Tesla shares (TSLA), after gaining about 50% over the last month, finally succumbed to financial gravity, falling 12%. As a result, TSLA’s decline accounted for almost all of yesterday’s S&P 500 decline. Given the winning streak, TSLA and the market were on, such a down move was expected.
Also concerning for investors, PPI is running at 8.6%. Such high inflation foreshadows profit margin pressures on companies that can’t pass on higher costs to consumers. CPI, due at 8:30 am ET, will provide a more complete picture of inflation.
What To Watch Today
S&P 500 Drug Down By Tesla Shares
As noted, the S&P declined 0.33% yesterday almost entirely due to the decline in Tesla shares. The market did manage to recover from the low a bit near the close, but this morning futures are weaker ahead of key inflation data. With the market still very overbought, a correction to work off some of the excess exuberance will not be surprising.
PPI rose 0.6% in October, rising to 8.6% year over year. Both readings met expectations. Over half of the gain came from energy prices. As shown below, PPI is running at over 3x the pre-pandemic rate. From an investment perspective, the question is whether or not companies can pass the rising costs on to consumers. So far, it appears they have been able to. But, as stimulus dries up, and savings revert to normal, it seems less likely going forward, barring higher wages.
Fear Gauge is Up- Should You Resize Your Portfolio?
Small Businesses Are Not Very Optimistic
The NFIB small business optimism index fell to 98.2, the lowest level since March. More concerning is the forward outlook of those surveyed, in the second table below. Per the NFIB: “The NFIB Uncertainty Index decreased 7 points to 67. Owners expecting better business conditions over the next six months decreased 4 points to a net negative 37 percent. Owners have grown pessimistic about future economic conditions as this indicator has declined 17 points over the past three months to its lowest reading since November 2012.”

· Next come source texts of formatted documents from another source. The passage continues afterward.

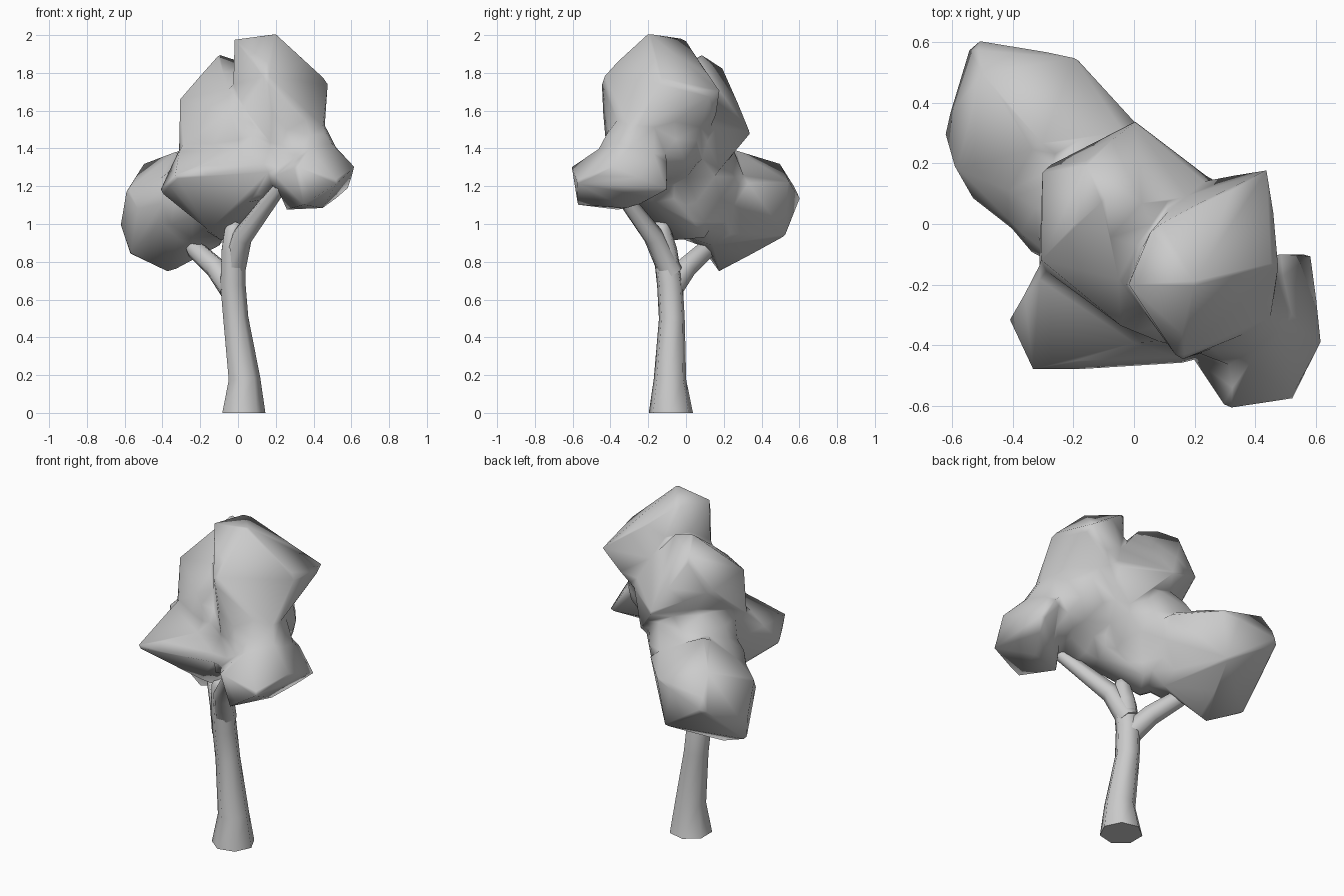
import bpy, bmesh, math
from mathutils import Vector, Matrix

if "Cube" in bpy.data.objects:
    bpy.data.objects.remove(bpy.data.objects["Cube"])


def new_object(name, bm):
    bmesh.ops.recalc_face_normals(bm, faces=bm.faces)
    mesh = bpy.data.meshes.new(name)
    bm.to_mesh(mesh)
    bm.free()
    ob = bpy.data.objects.new(name, mesh)
    bpy.context.collection.objects.link(ob)
    return ob


def tube(name, path, sides):
    """Tapered limb through (x, y, z, radius) stations."""
    bm = bmesh.new()
    pts = [Vector(p[:3]) for p in path]
    rings = []
    for i, p in enumerate(pts):
        d = pts[min(i + 1, len(pts) - 1)] - pts[max(i - 1, 0)]
        if p.z == 0:
            d = Vector((0, 0, 1))
        turn = Vector((0, 0, 1)).rotation_difference(d)
        ring = []
        for k in range(sides):
            a = 2 * math.pi * k / sides
            ring.append(bm.verts.new(p + turn @ Vector((math.cos(a), math.sin(a), 0)) * path[i][3]))
        rings.append(ring)
    for a, b in zip(rings, rings[1:]):
        for k in range(sides):
            j = (k + 1) % sides
            bm.faces.new((a[k], a[j], b[j], b[k]))
    bm.faces.new(rings[0][::-1])
    bm.faces.new(rings[-1])
    ob = new_object(name, bm)
    activate(ob)
    bpy.ops.object.shade_smooth_by_angle(angle=math.radians(75))
    return ob


def activate(ob):
    bpy.ops.object.select_all(action='DESELECT')
    ob.select_set(True)
    bpy.context.view_layer.objects.active = ob


def clump(bm, corners):
    """Faceted leaf clump: the convex hull of its corner points."""
    part = [bm.verts.new(c) for c in corners]
    res = bmesh.ops.convex_hull(bm, input=part)
    loose = {v for v in res["geom_interior"] + res["geom_unused"]
             if isinstance(v, bmesh.types.BMVert)}
    bmesh.ops.delete(bm, geom=list(loose), context='VERTS')


# Trunk and branches
tube("trunk", [(.025, -.08, 0, .12), (.03, -.085, .18, .088), (-.015, -.075, .5, .07),
               (-.03, -.085, .68, .07), (-.028, -.11, .86, .065), (-.025, -.13, .97, .05),
               (-.01, -.13, 1.01, .03)], 7)
tube("front_branch", [(-.03, -.08, .74, .066), (.02, -.17, .93, .056), (.24, -.39, 1.22, .036)], 7)
tube("back_branch", [(-.04, -.08, .66, .066), (-.12, 0, .77, .058), (-.23, .11, .87, .05),
                     (-.26, .14, .9, .03)], 7)

# Foliage clumps
top_right = [(-.02, -.2, 1.98), (.2, -.2, 2.01), (.06, -.01, 1.99), (.48, -.13, 1.75),
             (.445, .185, 1.7), (.15, -.45, 1.78), (.2, -.435, 1.42), (.46, -.32, 1.48),
             (.23, .15, 1.47), (-.03, -.2, 1.55)]
top_back = [(-.1, .08, 1.9), (.05, .06, 1.85), (-.16, .2, 1.82), (-.31, -.12, 1.66),
            (-.305, .18, 1.64), (0, .345, 1.48), (-.32, -.13, 1.4), (.15, -.43, 1.4),
            (-.04, -.34, 1.6), (.18, .18, 1.27), (.24, .16, 1.52)]
middle = [(-.42, -.33, 1.17), (-.34, -.495, 1.25), (.18, -.46, 1.28), (-.1, -.05, .9),
          (-.31, -.13, 1.41), (.2, -.1, 1.2), (.02, .13, .92), (.15, -.35, 1.45)]
back_left = [(-.36, .17, .74), (-.575, .24, .83), (-.23, .53, .94), (-.625, .3, 1),
             (-.535, .61, 1.14), (-.59, .18, 1.18), (-.5, .5, 1.32), (-.31, .25, 1.4),
             (-.19, .55, 1.22), (-.53, .08, 1.08), (.02, .32, 1.22), (-.08, .12, .89),
             (-.3, -.1, 1.15)]
front_right = [(.25, -.36, 1.07), (.45, -.3, 1.08), (.3, -.61, 1.31), (.35, -.58, 1.1),
               (.53, -.58, 1.22), (.625, -.39, 1.3), (.58, -.08, 1.18), (.47, -.09, 1.35),
               (.45, -.3, 1.5), (.18, -.42, 1.25)]
bm = bmesh.new()
for corners in (top_right, top_back, middle, back_left, front_right):
    clump(bm, corners)

# Inner fillers that bridge the clumps
for x, y, z, r in ((.2, -.14, 1.45, .25), (-.08, .05, 1.25, .26), (-.2, .1, 1.12, .24),
                   (.33, -.27, 1.38, .19), (.1, -.24, 1.31, .2)):
    bmesh.ops.create_icosphere(bm, subdivisions=2, radius=r, matrix=Matrix.Translation((x, y, z)))
leaves = new_object("foliage", bm)
activate(leaves)

# Fuse the clumps into one skin with soft valleys, then reduce to low-poly
m = leaves.modifiers.new("fuse", 'REMESH')
m.mode, m.voxel_size = 'VOXEL', .02
m = leaves.modifiers.new("soften", 'SMOOTH')
m.factor, m.iterations = .5, 8
m = leaves.modifiers.new("reduce", 'DECIMATE')
m.ratio = .015
for name in ("fuse", "soften", "reduce"):
    bpy.ops.object.modifier_apply(modifier=name)
bpy.ops.object.shade_smooth()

The survey acknowledges there is still a shortage of workers. However the survey results “hint at an easing of conditions in the labor market.” In regards to inflation, “price raising activity has reached levels not seen since the early 1980s, when prices were rising at double-digit rates.”
The first table below shows economic conditions and the political climate are primarily responsible for the poor outlook. Per the SBA, small businesses account for nearly 65% of the private sector workforce, making this survey an essential part of our economic outlook.
The U.S. Treasury auctioned $39 billion of ten-year notes yesterday afternoon. They will follow it up with $25 billion of 30-year bonds today. Dealers tend to be net sellers/hedgers of bonds going into auctions, but thus far they haven’t kept bond prices from rising.
Baltic Dry Index (Shipping) is Plummeting
As shown below, the Baltic Dry Index is down 12 days in a row. The decline in the shipping price index of dry bulk ocean vessels is hopefully a harbinger that supply line disruptions are abating.
Powell Pressured to Act
Chairman Powell is up for renomination, and it does not appear to be a slam dunk as other Chairs were in the past. Rick Scott, a senator from Florida, penned a letter to Powell pressuring him to significantly change monetary policy if he wants the senator’s renomination vote. We suspect congressional pressure for the Fed to fight inflation will become more vocal as the 2022 Congressional elections near.
“Without a significant and demonstrable change in course, I will not be able to support your continued service as Chair of the Board of Governors of the Federal Reserve System beyond your current term ending February 2022. American families cannot continue down this dangerous path of rising inflation, broken supply chains, and continued workforce challenges.”